◆ **Exercise**
An exact copy of the lines from the start of the material below through the line containing "AXIS_Y = 0.157" is the required answer, and it includes no pictures.

◆ **Task inputs**
··········

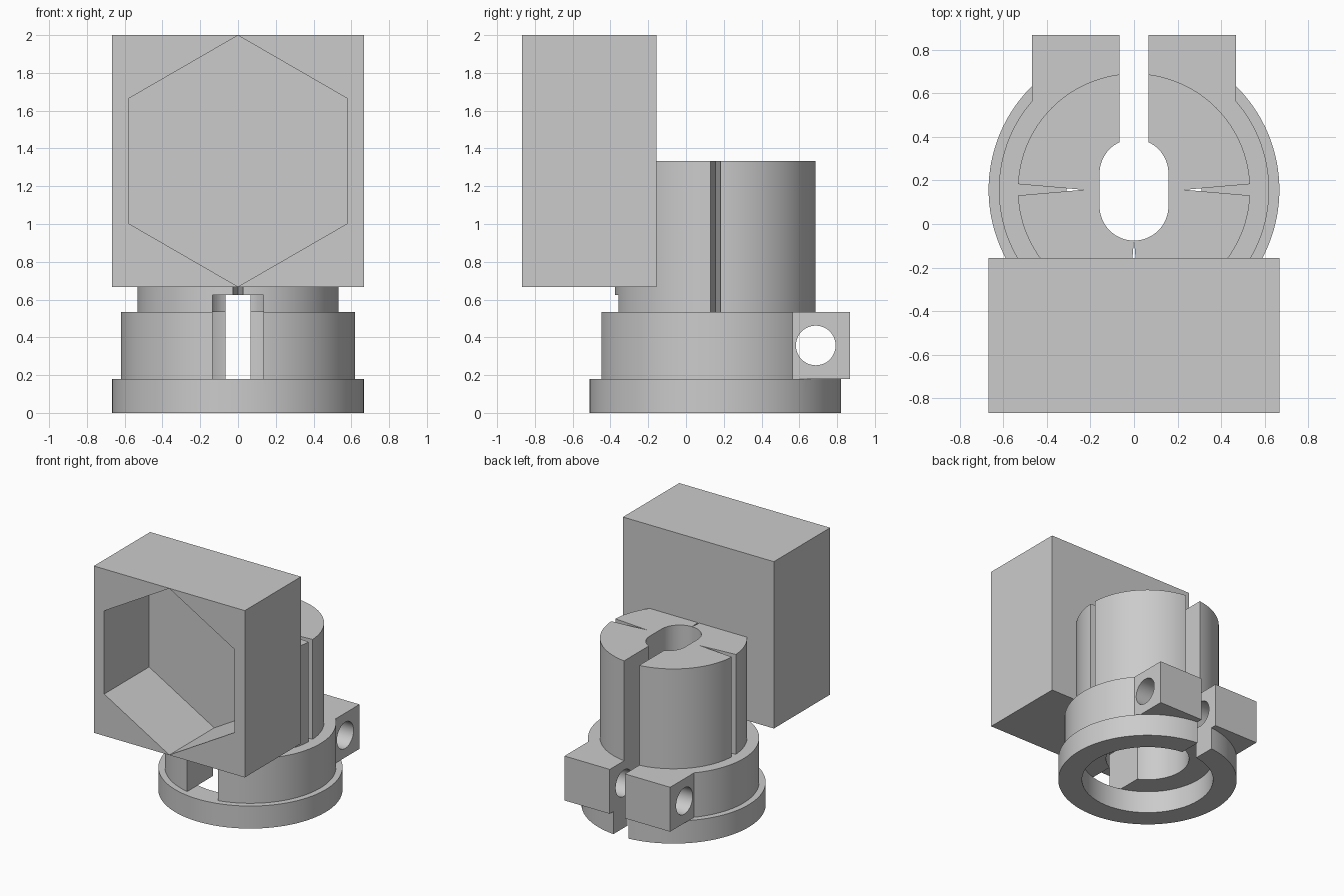
import bpy
import bmesh
from math import cos, sin, pi
from mathutils import Matrix

if "Cube" in bpy.data.objects:
    bpy.data.objects.remove(bpy.data.objects["Cube"])

AXIS_Y = 0.157            # centre of the round body
STEP1, STEP2, TOP = 0.18, 0.535, 1.333

grey = bpy.data.materials.new("plain_grey")
grey.use_nodes = True
grey.diffuse_color = (0.6, 0.6, 0.6, 1)
grey.node_tree.nodes["Principled BSDF"].inputs["Base Color"].default_value = (0.6, 0.6, 0.6, 1)


def finish(name, bm):
    bmesh.ops.recalc_face_normals(bm, faces=bm.faces)
    mesh = bpy.data.meshes.new(name)
    bm.to_mesh(mesh)
    bm.free()
    mesh.materials.append(grey)
    obj = bpy.data.objects.new(name, mesh)
    bpy.context.collection.objects.link(obj)
    return obj


def prism(name, points, low, high, matrix=Matrix()):
    """Extrude an outline along z, then place it with a matrix."""
    bm = bmesh.new()
    face = bm.faces.new([bm.verts.new((x, y, low)) for x, y in points])
    new = bmesh.ops.extrude_face_region(bm, geom=[face])["geom"]
    verts = [v for v in new if isinstance(v, bmesh.types.BMVert)]
    bmesh.ops.translate(bm, verts=verts, vec=(0, 0, high - low))
    bmesh.ops.transform(bm, matrix=matrix, verts=bm.verts)
    return finish(name, bm)


def box(name, x, y0, y1, z0, z1):
    return prism(name, [(-x, y0), (x, y0), (x, y1), (-x, y1)], z0, z1)


def arc(radius, start, end, steps, cy=0):
    return [(radius * cos(start + (end - start) * i / steps),
             cy + radius * sin(start + (end - start) * i / steps)) for i in range(steps + 1)]


def lathe(name, profile, steps=128):
    bm = bmesh.new()
    verts = [bm.verts.new((r, 0, z)) for r, z in profile]
    edges = [bm.edges.new((a, b)) for a, b in zip(verts, verts[1:] + verts[:1])]
    bmesh.ops.spin(bm, geom=verts + edges, cent=(0, 0, 0), axis=(0, 0, 1),
                   angle=2 * pi, steps=steps)
    bmesh.ops.remove_doubles(bm, verts=bm.verts, dist=0.0005)
    # drop the edge that lay on the axis
    loose = [e for e in bm.edges if not e.link_faces]
    bmesh.ops.delete(bm, geom=loose, context="EDGES")
    bmesh.ops.translate(bm, verts=bm.verts, vec=(0, AXIS_Y, 0))
    return finish(name, bm)


def combine(target, other, operation):
    mod = target.modifiers.new(operation.lower(), "BOOLEAN")
    mod.operation = operation
    mod.solver = "EXACT"
    mod.object = other
    bpy.context.view_layer.objects.active = target
    bpy.ops.object.modifier_apply(modifier=mod.name)
    bpy.data.objects.remove(other)


# Stepped round body with a wide recess below and a bore above it
body = lathe("clamp_mount", [
    (0.49, 0), (0.667, 0), (0.667, STEP1), (0.62, STEP1), (0.62, STEP2),
    (0.533, STEP2), (0.533, TOP), (0, TOP), (0, STEP2), (0.31, STEP2),
    (0.31, STEP1), (0.49, STEP1)])

# Clamp ears at the back, with a cross hole for a bolt
combine(body, box("clamp_ears", 0.467, 0.5, 0.867, STEP1, STEP2), "UNION")
cross = Matrix.Translation((0, 0.687, 0.357)) @ Matrix.Rotation(pi / 2, 4, "Y")
combine(body, prism("bolt_hole", arc(0.105, 0, 2 * pi, 48)[:-1], -1, 1, cross), "DIFFERENCE")

# Oval hole down through the top
oval = arc(0.158, 0, pi, 32, AXIS_Y + 0.075) + arc(0.158, pi, 2 * pi, 32, AXIS_Y - 0.075)
combine(body, prism("oval_hole", oval, 0.4, 1.5), "DIFFERENCE")

# Narrow split at the back and wider window at the front
combine(body, box("back_split", 0.067, AXIS_Y, 1, -0.1, 1.5), "DIFFERENCE")
combine(body, box("front_window", 0.135, -0.7, AXIS_Y, STEP1, 0.625), "DIFFERENCE")

# Tapered slits on both sides and the front
for turn in (0, pi, -pi / 2):
    place = Matrix.Translation((0, AXIS_Y, 0)) @ Matrix.Rotation(turn, 4, "Z")
    slit = prism("slit", [(0.23, 0), (0.55, -0.0275), (0.55, 0.0275)], STEP2, 1.5, place)
    combine(body, slit, "DIFFERENCE")

# Square block with a hexagonal pocket open to the front
combine(body, box("socket_block", 0.667, -0.867, -0.157, 0.667, 2), "UNION")
hexagon = arc(0.665, pi / 6, pi / 6 + 2 * pi, 6)[:-1]
facing = Matrix.Translation((0, 0, 1.3335)) @ Matrix.Rotation(pi / 2, 4, "X")
combine(body, prism("hex_pocket", hexagon, 0.30, 1.0, facing), "DIFFERENCE")

# Smooth curved walls, crisp edges
bpy.ops.object.select_all(action="DESELECT")
body.select_set(True)
bpy.context.view_layer.objects.active = body
bpy.ops.object.shade_smooth_by_angle(angle=pi / 8)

··········

◆ **Worked solution**
import bpy
import bmesh
from math import cos, sin, pi
from mathutils import Matrix

if "Cube" in bpy.data.objects:
    bpy.data.objects.remove(bpy.data.objects["Cube"])

AXIS_Y = 0.157            # centre of the round body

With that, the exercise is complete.